By its very nature, the manifesto represents the very best version of an issuing political party. It is almost invariably aspirational and subjunctive. It is a fantasy version. Manifestos tend to be mostly unexceptionable because they represent the loftiest ideals of a political party. Because wishing is easier than actually doing it, manifestos of all political parties should be taken with an entire salt pan.
Reading the Bharatiya Janata Party’s (BJP) 2014 manifesto one is struck by how hard its leaders have tried to put the best version of their party. If there is an overriding theme to it, it is a fusion of efficient governance and inclusive growth using information technology (See the image above). To that end, the party also promises wi-fi in all public places and commercial centers. I am not sure whether it means free wi-fi or just easy access to wi-fi.
Of course, like all political parties, the BJP too displays its obsession for three this and four that. For instance, it speaks of 5Ts—Trade, Tourism, Talent, Technology, Tradition, 4 Ps—People-Public-Private-Partnership and 3 Es—EGovernance—Easy, Efficient and Effective (3Es). Politicians love such threesomes and foursomes because they think voters love those as well.

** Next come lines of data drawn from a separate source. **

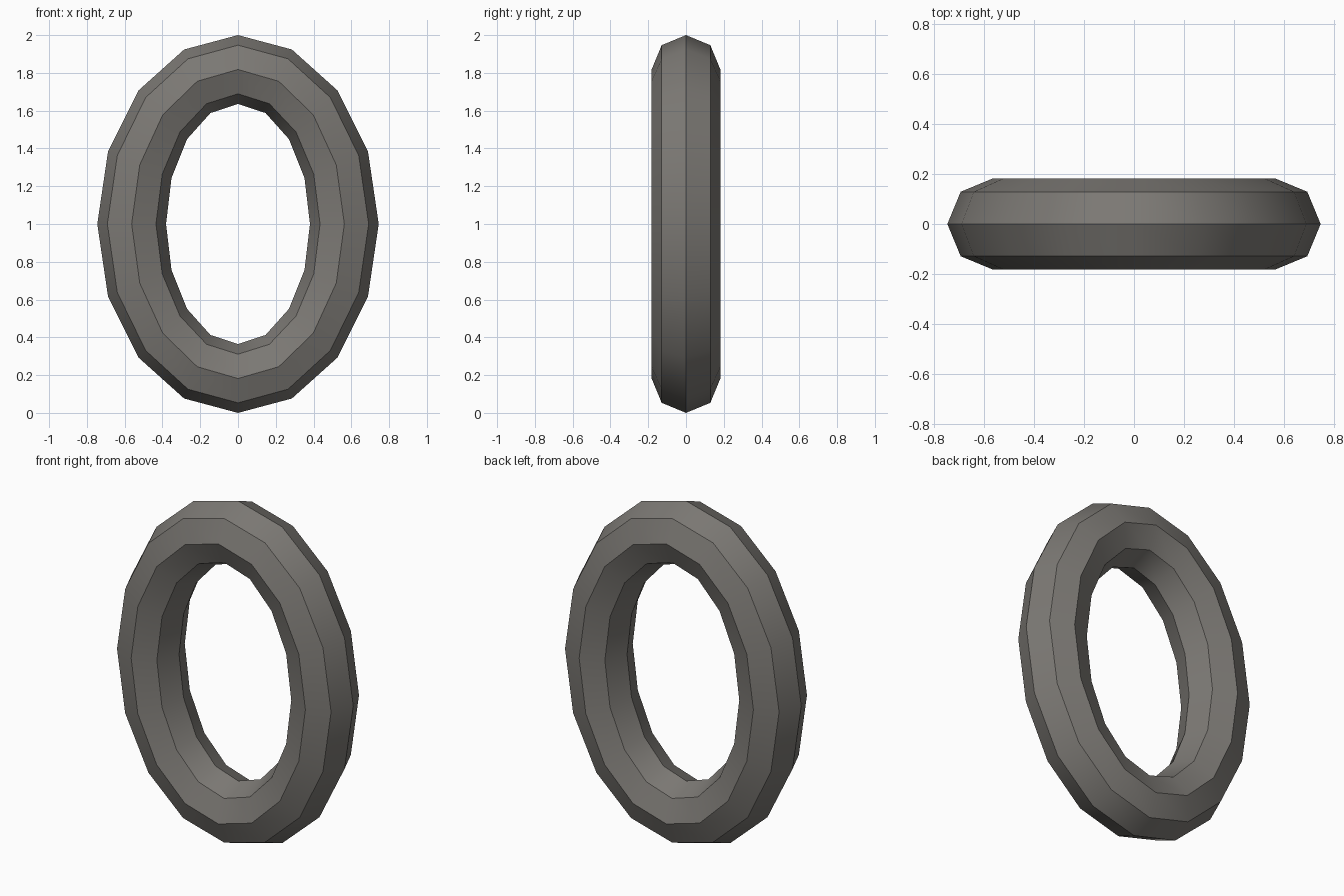
import bpy, bmesh
from math import sin, cos, tau, radians

if "Cube" in bpy.data.objects:
    bpy.data.objects.remove(bpy.data.objects["Cube"])

SEG, SIDES = 16, 8            # steps around the ring, sides of the section
HALF_W, HALF_H, R = 0.563, 0.818, 0.182

# Oval chain-link ring: octagonal section swept around an upright ellipse
bm = bmesh.new()
rings = []
for i in range(SEG):
    a = tau * i / SEG
    ring = []
    for j in range(SIDES):
        b = tau * j / SIDES
        off = R * cos(b)
        ring.append(bm.verts.new(((HALF_W + off) * cos(a), R * sin(b),
                                  1.0 + (HALF_H + off) * sin(a))))
    rings.append(ring)

for i in range(SEG):
    p, q = rings[i], rings[(i + 1) % SEG]
    for j in range(SIDES):
        k = (j + 1) % SIDES
        bm.faces.new((p[j], q[j], q[k], p[k]))
bmesh.ops.recalc_face_normals(bm, faces=bm.faces)

mesh = bpy.data.meshes.new("oval_ring")
bm.to_mesh(mesh)
bm.free()
ring_obj = bpy.data.objects.new("oval_ring", mesh)
bpy.context.collection.objects.link(ring_obj)

# Dark warm grey metal
metal = bpy.data.materials.new("dark_metal")
metal.diffuse_color = (0.2, 0.19, 0.175, 1.0)
metal.use_nodes = True
metal.node_tree.nodes["Principled BSDF"].inputs["Base Color"].default_value = metal.diffuse_color
mesh.materials.append(metal)

# Smooth around the loop, crisp along the section edges
bpy.context.view_layer.objects.active = ring_obj
ring_obj.select_set(True)
bpy.ops.object.shade_smooth_by_angle(angle=radians(40))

Egovernance has been given a high priority on the party’s wish list and if you were not told you might think this bit is taken from the Congress Party’s manifesto. Egovernance is a baby both political parties are desperate to establish their paternity on even though, purely factually, it was the Congress that introduced very early versions of that in the mid 1980s under then Prime Minister Rajiv Gandhi. It is to the BJP’s credit that it makes it sound successfully as if they are the biggest proponents of egovernance.
Having read numerous manifestos for more than three decades in journalism, I feel jaded about their idealism. The chasm between the intent in any given manifesto and what its issuer often ends up doing is so wide that one wonders whether there is any point issuing it in the first place.
There has to be a way whereby at the end of a political party’s or grouping’s tenure, their should be a serious and detailed audit of how much of their commitment in their manifesto actually got implemented. There has to be an independent rating agency that issues a clear report card about the extent of the implementation of a manifesto with the specific idea that whatever did not get implemented—which is often the majority—ought to be carried forward to the time whenever that party or grouping returns to power.